A self-proclaimed “data nerd” with the desire to do good, Brennan brings his expertise in cyber security and love of data science to DataKind to tackle important matters like mental health issues in the U.S. He led the Thresholds DataCorps project to help improve mental health care in Illinois by identifying high-risk individuals and using predictive analysis to better determine needs, fill care gaps, and provide early intervention for those suffering from mental illness. Thanks to his team’s amazing work, Thresholds will be able to help more people with mental illnesses reclaim their lives.
What’s your day job?
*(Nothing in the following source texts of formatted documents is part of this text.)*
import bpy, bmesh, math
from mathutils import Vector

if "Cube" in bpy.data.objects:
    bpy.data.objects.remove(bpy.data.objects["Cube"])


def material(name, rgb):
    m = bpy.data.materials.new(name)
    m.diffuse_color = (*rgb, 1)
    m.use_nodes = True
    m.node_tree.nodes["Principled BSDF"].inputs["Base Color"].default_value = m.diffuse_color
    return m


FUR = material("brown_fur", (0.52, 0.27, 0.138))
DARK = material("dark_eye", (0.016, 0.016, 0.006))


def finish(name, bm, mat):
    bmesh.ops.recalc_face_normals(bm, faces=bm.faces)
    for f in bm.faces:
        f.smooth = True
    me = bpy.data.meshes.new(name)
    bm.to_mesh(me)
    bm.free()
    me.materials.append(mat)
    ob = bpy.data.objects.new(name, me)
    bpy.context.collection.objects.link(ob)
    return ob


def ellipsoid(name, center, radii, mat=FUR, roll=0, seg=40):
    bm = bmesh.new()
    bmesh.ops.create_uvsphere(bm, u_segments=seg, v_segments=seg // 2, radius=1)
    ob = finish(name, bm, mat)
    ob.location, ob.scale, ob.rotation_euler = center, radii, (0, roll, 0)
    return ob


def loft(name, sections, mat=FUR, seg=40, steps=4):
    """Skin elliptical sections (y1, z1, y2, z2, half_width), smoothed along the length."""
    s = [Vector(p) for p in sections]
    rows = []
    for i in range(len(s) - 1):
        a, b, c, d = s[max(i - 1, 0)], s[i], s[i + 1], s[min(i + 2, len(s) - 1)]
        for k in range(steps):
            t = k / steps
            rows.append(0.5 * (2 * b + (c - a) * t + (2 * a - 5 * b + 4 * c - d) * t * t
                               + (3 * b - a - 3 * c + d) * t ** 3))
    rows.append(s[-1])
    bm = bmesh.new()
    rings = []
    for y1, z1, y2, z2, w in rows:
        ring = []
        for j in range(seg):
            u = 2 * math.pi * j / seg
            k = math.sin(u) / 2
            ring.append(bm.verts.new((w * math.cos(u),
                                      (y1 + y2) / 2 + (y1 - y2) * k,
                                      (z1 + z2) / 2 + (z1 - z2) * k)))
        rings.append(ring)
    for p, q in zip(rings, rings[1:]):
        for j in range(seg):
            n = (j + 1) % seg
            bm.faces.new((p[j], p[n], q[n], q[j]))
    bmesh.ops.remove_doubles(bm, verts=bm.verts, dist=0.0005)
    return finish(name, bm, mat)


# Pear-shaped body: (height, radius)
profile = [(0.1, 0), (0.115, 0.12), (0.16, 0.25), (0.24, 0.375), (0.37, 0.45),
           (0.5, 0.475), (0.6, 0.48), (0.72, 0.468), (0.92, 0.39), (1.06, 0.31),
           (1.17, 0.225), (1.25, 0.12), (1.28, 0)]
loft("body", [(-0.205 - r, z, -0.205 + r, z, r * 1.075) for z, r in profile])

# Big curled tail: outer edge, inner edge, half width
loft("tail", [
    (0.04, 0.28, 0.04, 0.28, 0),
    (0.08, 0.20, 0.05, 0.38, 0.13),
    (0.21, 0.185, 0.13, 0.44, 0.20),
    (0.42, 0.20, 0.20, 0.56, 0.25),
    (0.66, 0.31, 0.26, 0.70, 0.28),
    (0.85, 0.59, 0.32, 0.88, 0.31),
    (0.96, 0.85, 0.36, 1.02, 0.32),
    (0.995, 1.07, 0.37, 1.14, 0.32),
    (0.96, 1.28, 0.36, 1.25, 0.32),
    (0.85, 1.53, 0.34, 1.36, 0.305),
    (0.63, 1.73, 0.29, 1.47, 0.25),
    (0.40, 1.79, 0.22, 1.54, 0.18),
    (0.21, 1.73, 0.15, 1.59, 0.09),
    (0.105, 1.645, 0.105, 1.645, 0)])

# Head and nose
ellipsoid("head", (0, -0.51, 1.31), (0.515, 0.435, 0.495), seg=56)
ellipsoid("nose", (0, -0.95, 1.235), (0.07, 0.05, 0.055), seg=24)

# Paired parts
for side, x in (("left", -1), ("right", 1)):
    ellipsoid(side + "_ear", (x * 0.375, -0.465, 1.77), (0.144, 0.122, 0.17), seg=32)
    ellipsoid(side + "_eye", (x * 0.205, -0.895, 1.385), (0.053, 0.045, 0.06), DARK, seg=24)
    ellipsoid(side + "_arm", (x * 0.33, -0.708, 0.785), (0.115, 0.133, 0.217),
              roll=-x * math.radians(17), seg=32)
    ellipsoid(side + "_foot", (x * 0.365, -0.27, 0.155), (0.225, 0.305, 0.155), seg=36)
By day, I’m a Security Analyst at Bloomberg LP, specializing in cybersecurity for the company. I became interested in cybersecurity at an early age while learning about it from my uncle and mentor. In college, I really enjoyed the courses I took in security, and relished in the idea of being able to defend myself. However, I also enjoy hacking and have fun working with the massive amounts of data collected in today’s digital world. At times, it almost feels like I have this Jekyll and Hyde personality, due to this mixed love of data science and cyber security.
Tell us about your work with DataKind.
I worked with DataKind and three other volunteer data scientists on a six-month project for a Chicago-based nonprofit company named Thresholds. Thresholds provides healthcare for individuals with mental illnesses in Illinois. There is a real need to address mental illness, but it’s difficult to identify and properly treat those in need. We explored the potential of using predictive analytics to help Thresholds identify high risk groups and anticipate patient needs in order to better treat and help more individuals. One of the challenges in healthcare is that data is often siloed across different agencies and medical centers. For the project, we were able to get data from Medicaid and the Cook County Jail, which was extremely helpful. Adding to the data that Thresholds had, we were able to create a data warehouse for them, along with automated reports and a dashboard that staff can use to help identify high risk individuals, tailor individual care, and anticipate future needs. It was a really exciting project to work on, and it is incredible to see the impact that the project is having. Thresholds is currently rolling out the automated reports we helped develop agency-wide, and they also have plans to expand the use of the data warehouse we created. The team was thrilled to be honored at Thresholds’ recent conference where we received the 2016 Thresholds Hero Award for our work on the project.
What inspires you to donate your skills to give back?
It’s a combination of things. Previously, I had volunteered and helped put together an event for the Special Olympics. My work on that project gave me a warm fuzzy feeling you get from doing something good and it made me realize I wanted to volunteer in even more meaningful ways. Since then, I have strived to help make a positive impact on people’s lives and change the world for the better. Working with DataKind gave me the opportunity to use my skills to give back and help people with mental illness, an issue that I feel needs more attention. It also let me fulfill the data nerd in me, and was just a lot of fun to work on.
What is one of the most surprising things you've learned or seen in working with data?
The amount of unstructured data available out there. It’s incredible to see how much data we’re just sitting on and the potential there is for it all. It just needs to be structured and massaged to get it into a usable format. Once this happens, there are all these “aha” moments and you can better see all the possibilities of what the data can be used for.
What blogs or articles do you love reading to stay up to date on all the data news?
I go to r-bloggers.com for the latest posts about R statistical programming language. fivethirtyeight.com has awesome data science stories with great visualizations, related to Politics, Economics, Science, Life, Sports and datasciencecentral.com is a great place to go for news as it’s an aggregator of all other data science blogs. For podcasts, I like the Data Skeptic (dataskeptic.com). I also like to attend Data Driven NYC meetups www.meetup.com/DataDrivenNYC
What advice do you have for someone just getting started with data science?
Learn as much as you can about the data. If you don’t know what the data is – get an expert. You’ve got the data and algorithms, but you need the social sector aspect or perspective to really identify, ask and answer what the problem is. This is where new data scientists struggle. They need to look at impact and usage on a deeper and more personal level.
When you’re not busy using data science to change the world, what do you like to do in your free time? What is a fact no one would know about you?
I’m a water polo player and compete and travel with my team to tournaments all over the country. I also participate in triathlons and enjoy swimming. One fun fact that not many people know is that I actually swam against Michael Phelps – when he and I were both 12 at a Junior Olympics regional swim competition.